◆ TASK DESCRIPTION
Your answer must be every line of the data that contains "flatShading".

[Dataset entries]
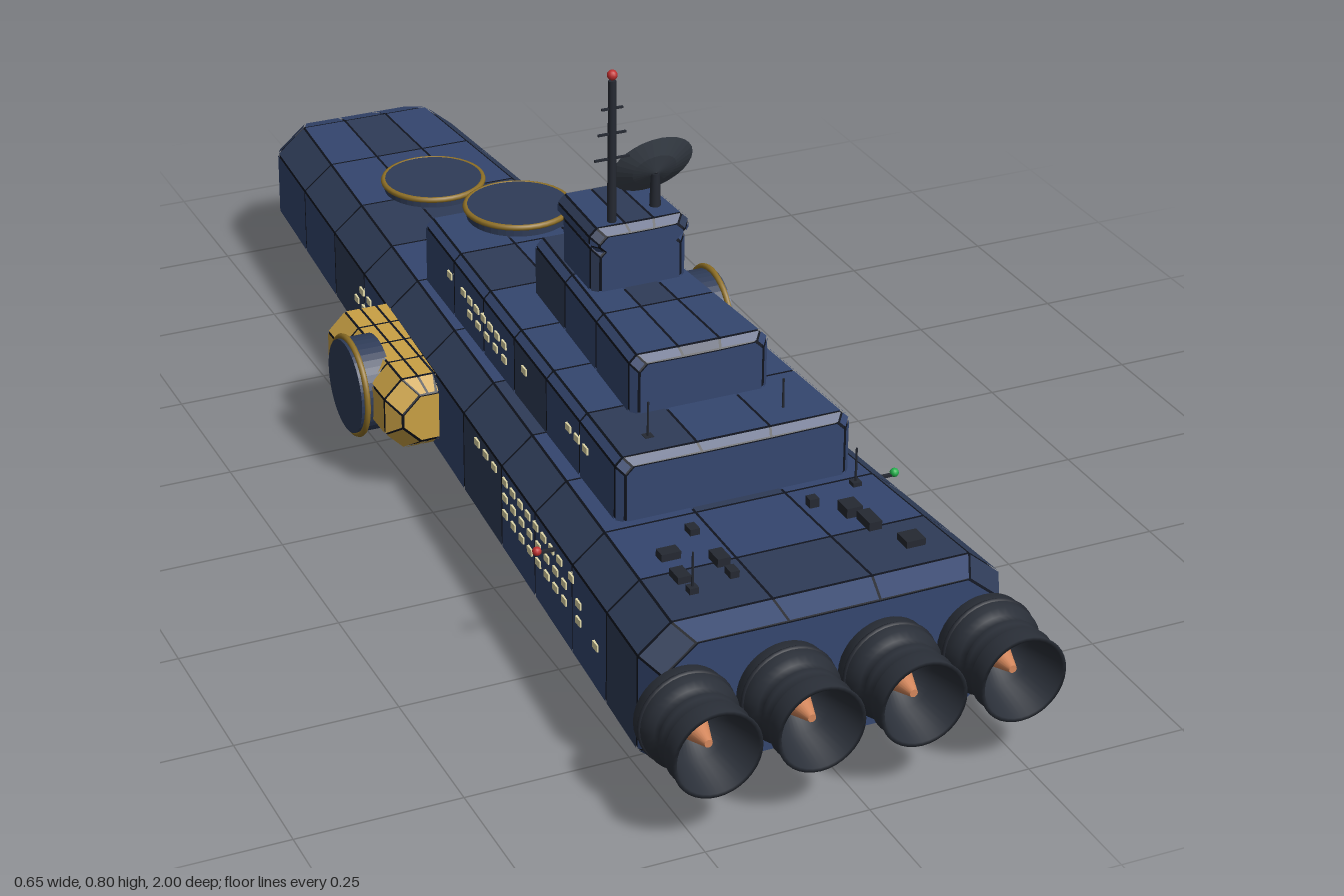
import * as THREE from 'three';

const mat = (color, extra = {}) => new THREE.MeshStandardMaterial({ color, ...extra });
const M = {
  blue: mat(0x34466f, { flatShading: true }),
  slate: mat(0x2f3c58, { flatShading: true }),
  seam: mat(0x11151f, { flatShading: true }),
  dark: mat(0x252932),
  darkThin: mat(0x2b3039, { side: THREE.DoubleSide }),
  dish: mat(0x3d444e, { side: THREE.DoubleSide, flatShading: true }),
  gold: mat(0xc9a044, { flatShading: true }),
  trim: mat(0x8f7026),
  glow: mat(0xd4875c),
  window: mat(0xe0d8a8),
  red: mat(0xc03030),
  green: mat(0x22b14c),
};
const lerp = THREE.MathUtils.lerp;

function add(parent, name, geo, material, x = 0, y = 0, z = 0) {
  const m = new THREE.Mesh(geo, material);
  m.name = name;
  m.position.set(x, y, z);
  parent.add(m);
  return m;
}
const box = (p, n, m, sx, sy, sz, x, y, z) => add(p, n, new THREE.BoxGeometry(sx, sy, sz), m, x, y, z);
const cyl = (p, n, m, r0, r1, h, x, y, z, seg = 32) => add(p, n, new THREE.CylinderGeometry(r0, r1, h, seg), m, x, y, z);

// Chamfered cross-section, anticlockwise seen from +z; flat top and bottom split in three
function ring(z, cx, w, yb, yt, ch, cv) {
  const t = w - ch;
  return [[w, yb + cv], [w, yt - cv], [t, yt], [t / 3, yt], [-t / 3, yt], [-t, yt],
    [-w, yt - cv], [-w, yb + cv], [-t, yb], [-t / 3, yb], [t / 3, yb], [t, yb]]
    .map(([x, y]) => new THREE.Vector3(cx + x, y, z));
}

function toMesh(parent, name, pts, material) {
  const g = new THREE.BufferGeometry().setFromPoints(pts);
  g.computeVertexNormals();
  return add(parent, name, g, material);
}

// Separate plates over a dark core, so the gaps read as seams
function plated(parent, name, rings, tones, seed = 1) {
  const group = new THREE.Group();
  group.name = name;
  parent.add(group);
  const lists = [[], []], core = [];
  const mid = r => r.reduce((s, p) => s.add(p), new THREE.Vector3()).divideScalar(r.length);
  const pull = (p, c, d) => p.clone().add(c.clone().sub(p).setLength(Math.min(d, p.distanceTo(c) * 0.4)));
  const quad = (out, a, b, c, d) => out.push(a, b, c, a, c, d);
  const last = rings.length - 1;
  const inner = rings.map((r, k) => r.map(p => {
    const q = pull(p, mid(r), 0.003);
    q.z += k === 0 ? 0.003 : k === last ? -0.003 : 0;
    return q;
  }));
  const side = (p, along, across) => {
    const shift = q => q.clone().sub(p).multiplyScalar(Math.min(0.2, 0.002 / p.distanceTo(q)));
    return p.clone().add(shift(along)).add(shift(across));
  };
  for (let k = 0; k < last; k++) for (let i = 0; i < rings[0].length; i++) {
    const j = (i + 1) % rings[0].length;
    const [a, b, c, d] = [rings[k][i], rings[k][j], rings[k + 1][j], rings[k + 1][i]];
    const tone = (k * 7 + i * 5 + seed * 3 + k * i) % 4 === 0 ? 1 : 0;
    quad(lists[tone], side(a, b, d), side(b, a, c), side(c, d, b), side(d, c, a));
    quad(core, inner[k][i], inner[k][j], inner[k + 1][j], inner[k + 1][i]);
  }
  for (const [k, flip] of [[0, true], [last, false]]) {
    for (const [src, out] of [[rings[k].map(p => pull(p, mid(rings[k]), 0.003)), lists[0]], [inner[k], core]]) {
      const c = mid(src);
      src.forEach((p, i) => {
        const q = src[(i + 1) % src.length];
        flip ? out.push(c, q, p) : out.push(c, p, q);
      });
    }
  }
  toMesh(group, name + 'Core', core, M.seam);
  lists.forEach((l, i) => l.length && toMesh(group, name + 'Plates' + (i + 1), l, tones[i]));
  return group;
}

const hullAt = z => {
  const t = (z + 0.95) / 1.79;
  return { w: lerp(0.165, 0.28, t), yb: lerp(0.057, 0.037, t), yt: lerp(0.252, 0.272, t) };
};
const hullRing = (z, s = 0, zs = z) => {
  const h = hullAt(z);
  return ring(zs, 0, h.w - s, h.yb + s * 0.8, h.yt - s * 0.8, 0.05, 0.042);
};

// Tapered deckhouse with bevelled ends; w0 at the bow end, w1 at the stern end
function deckhouse(parent, name, z0, z1, w0, w1, yb, yt, bays, seed) {
  const b = 0.012, at = (z, s, zs) =>
    ring(zs, 0, lerp(w0, w1, (z - z0) / (z1 - z0)) - s, yb, yt - s, b, b);
  const rings = [at(z0, b, z0)];
  for (let i = 0; i <= bays; i++) {
    const z = lerp(z0 + b, z1 - b, i / bays);
    rings.push(at(z, 0, z));
  }
  rings.push(at(z1, b, z1));
  return plated(parent, name, rings, [M.blue, M.slate], seed);
}

// Round emplacement with a gold rim
function turret(parent, name, y, z, h, up) {
  const g = new THREE.Group();
  g.name = name;
  g.position.set(0, y, z);
  g.scale.y = 1;
  if (!up) g.rotation.x = Math.PI;
  cyl(g, 'turretBase', M.slate, 0.083, 0.083, h, 0, h / 2, 0, 40);
  add(g, 'turretRim', new THREE.TorusGeometry(0.084, 0.005, 8, 40), M.trim, 0, h - 0.004, 0).rotation.x = Math.PI / 2;
  parent.add(g);
}

export function createModel() {
  const ship = new THREE.Group();
  ship.name = 'starship';

  // Main hull
  const stations = [-0.95, -0.78, -0.6, -0.43, -0.29, -0.1, 0.09, 0.27, 0.42, 0.58, 0.72, 0.84];
  plated(ship, 'hull', [hullRing(-0.95, 0.02, -1), ...stations.map(z => hullRing(z)), hullRing(0.84, 0.02, 0.88)],
    [M.blue, M.slate]);

  // Superstructure
  deckhouse(ship, 'lowerDeckhouse', -0.3, 0.565, 0.142, 0.187, 0.24, 0.368, 6, 2);
  deckhouse(ship, 'middleDeckhouse', 0.01, 0.445, 0.082, 0.112, 0.345, 0.459, 3, 3);
  deckhouse(ship, 'bridgeTower', 0.095, 0.23, 0.072, 0.078, 0.44, 0.54, 1, 4);
  deckhouse(ship, 'bridgeRoof', 0.08, 0.235, 0.076, 0.082, 0.523, 0.562, 1, 5);
  box(ship, 'bridgeWindow', M.dark, 0.13, 0.02, 0.01, 0, 0.515, 0.095);
  box(ship, 'bridgeTrim', M.trim, 0.12, 0.007, 0.012, 0, 0.496, 0.095);

  // Turrets above and below
  turret(ship, 'upperTurretAft', 0.32, -0.245, 0.068, true);
  turret(ship, 'upperTurretFore', 0.245, -0.62, 0.03, true);
  turret(ship, 'lowerTurretAft', 0.05, 0.45, 0.026, false);
  turret(ship, 'lowerTurretFore', 0.06, -0.49, 0.024, false);

  // Side pods with round shields
  for (const s of [1, -1]) {
    const pod = (z, k) => ring(z, s * 0.235, 0.07 - k, 0.095 + k, 0.217 - k, 0.03, 0.03);
    plated(ship, s > 0 ? 'leftPod' : 'rightPod',
      [pod(-0.342, 0.02), ...[-0.315, -0.25, -0.185, -0.12, -0.06].map(z => pod(z, 0)), pod(-0.033, 0.02)], [M.gold, M.gold]);
    cyl(ship, 'podShield', M.slate, 0.076, 0.076, 0.055, s * 0.297, 0.155, -0.183, 40).rotation.z = Math.PI / 2;
    add(ship, 'podShieldRim', new THREE.TorusGeometry(0.079, 0.005, 8, 40), M.trim, s * 0.316, 0.155, -0.183).rotation.y = Math.PI / 2;
  }

  // Engines: ribbed open bells with a glowing core
  const bell = [[0.05, 0.86], [0.071, 0.88], [0.071, 0.92], [0.06, 0.925], [0.06, 0.94], [0.064, 0.945], [0.061, 0.95],
    [0.061, 0.965], [0.066, 0.97], [0.062, 0.975], [0.067, 1], [0.061, 1], [0.045, 0.94], [0.022, 0.915], [0, 0.915]];
  const bellGeo = new THREE.LatheGeometry(bell.map(([r, z]) => new THREE.Vector2(r, z)), 36);
  bellGeo.rotateX(Math.PI / 2);
  for (const x of [-0.233, -0.078, 0.078, 0.233]) {
    add(ship, 'engineBell', bellGeo, M.darkThin, x, 0.155, 0);
    cyl(ship, 'engineGlow', M.glow, 0.006, 0.022, 0.05, x, 0.155, 0.945, 20).rotation.x = Math.PI / 2;
    add(ship, 'engineCollar', new THREE.TorusGeometry(0.07, 0.004, 6, 36), M.dark, x, 0.155, 0.9);
  }

  // Lit windows on both flanks: [y, from z, to z, count]
  const hullRows = [[0.207, 0.58, 0.58, 1], [0.207, 0.53, 0.29, 8], [0.207, 0.24, 0.16, 3], [0.18, 0.61, 0.61, 1],
    [0.18, 0.55, 0.29, 8], [0.18, -0.36, -0.44, 3], [0.152, 0.68, 0.61, 2], [0.152, 0.55, 0.29, 8], [0.152, -0.39, -0.47, 3]];
  const deckRows = [[0.325, 0.44, 0.37, 3], [0.325, 0.18, 0.18, 1], [0.325, 0.09, -0.1, 7], [0.325, -0.165, -0.165, 1], [0.3, 0.09, -0.07, 5]];
  const rows = (list, name, widthAt) => {
    for (const [y, a, b, n] of list) for (let i = 0; i < n; i++) for (const s of [1, -1]) {
      const z = n > 1 ? lerp(a, b, i / (n - 1)) : a;
      box(ship, name, M.window, 0.006, 0.011, 0.017, s * widthAt(z), y, z);
    }
  };
  rows(hullRows, 'hullWindow', z => hullAt(z).w);
  rows(deckRows, 'deckWindow', z => lerp(0.142, 0.187, (z + 0.3) / 0.865));

  // Mast with crossbars and beacon
  cyl(ship, 'mast', M.dark, 0.006, 0.007, 0.23, -0.039, 0.673, 0.21, 10);
  for (const [y, l] of [[0.664, 0.056], [0.704, 0.045], [0.744, 0.034]])
    box(ship, 'mastCrossbar', M.dark, l, 0.003, 0.004, -0.039, y, 0.21);
  add(ship, 'mastBeacon', new THREE.SphereGeometry(0.008, 12, 8), M.red, -0.039, 0.797, 0.21);

  // Dish antenna, facing the bow and tilted upward
  cyl(ship, 'dishPost', M.dark, 0.007, 0.009, 0.06, 0.043, 0.585, 0.185, 10);
  const dish = new THREE.Group();
  dish.name = 'dishAntenna';
  dish.position.set(0.043, 0.615, 0.188);
  dish.rotation.x = -Math.PI / 3;
  add(dish, 'dishBowl', new THREE.LatheGeometry([[0, 0], [0.035, 0.007], [0.065, 0.018]].map(p => new THREE.Vector2(...p)), 28), M.dish);
  cyl(dish, 'dishFeed', M.dark, 0.002, 0.003, 0.045, 0, 0.022, 0, 8);
  add(dish, 'dishFeedTip', new THREE.SphereGeometry(0.005, 8, 6), M.dark, 0, 0.045, 0);
  ship.add(dish);

  // Deck fittings, whip antennas and bow hatches: [x, z, width, height, depth]
  for (const [x, z, w, h, d] of [[-0.16, 0.68, 0.03, 0.012, 0.02], [-0.1, 0.72, 0.02, 0.014, 0.03], [-0.1, 0.63, 0.015, 0.01, 0.02],
    [0.13, 0.67, 0.025, 0.016, 0.03], [0.14, 0.71, 0.02, 0.014, 0.04], [0.17, 0.78, 0.03, 0.012, 0.03],
    [-0.17, 0.74, 0.02, 0.012, 0.03], [0.09, 0.63, 0.015, 0.014, 0.015], [-0.1, 0.76, 0.014, 0.012, 0.02]])
    box(ship, 'deckFitting', M.dark, w, h, d, x, 0.27 + h / 2, z);
  for (const [x, y, z] of [[-0.17, 0.3, 0.78], [-0.115, 0.388, 0.51], [0.1, 0.38, 0.51], [0.175, 0.295, 0.6]]) {
    cyl(ship, 'whipAntenna', M.dark, 0.0015, 0.002, 0.07, x, y, z, 6);
    box(ship, 'whipAntennaFoot', M.dark, 0.014, 0.012, 0.014, x, y - 0.025, z);
  }

  // Belly fittings
  for (const [x, z, r] of [[0.1, 0.6, 0.018], [0.03, 0.63, 0.017], [-0.155, 0.68, 0.012]]) {
    cyl(ship, 'bellyTank', M.dark, r, r, 0.06, x, r + 0.004, z, 14).rotation.x = Math.PI / 2;
    box(ship, 'bellyTankMount', M.dark, r, 0.03, 0.03, x, 0.03, z);
  }
  for (const [x, z] of [[-0.1, 0.2], [0.12, 0.15], [0.08, -0.1], [-0.08, -0.3], [0.07, -0.7], [-0.06, -0.8], [-0.15, 0.35], [0.16, 0.75]])
    box(ship, 'bellyHatch', M.dark, 0.03, 0.01, 0.04, x, hullAt(z).yb - 0.001, z);

  // Navigation lights: green on the left, red on the right
  for (const [s, m] of [[1, M.green], [-1, M.red]]) {
    box(ship, 'lightBracket', M.dark, 0.035, 0.004, 0.006, s * 0.27, 0.215, 0.51);
    add(ship, 'navigationLight', new THREE.SphereGeometry(0.007, 10, 8), m, s * 0.288, 0.218, 0.51);
  }
  return ship;
}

◆ TASK ANSWER
  blue: mat(0x34466f, { flatShading: true }),
  slate: mat(0x2f3c58, { flatShading: true }),
  seam: mat(0x11151f, { flatShading: true }),
  dish: mat(0x3d444e, { side: THREE.DoubleSide, flatShading: true }),
  gold: mat(0xc9a044, { flatShading: true }),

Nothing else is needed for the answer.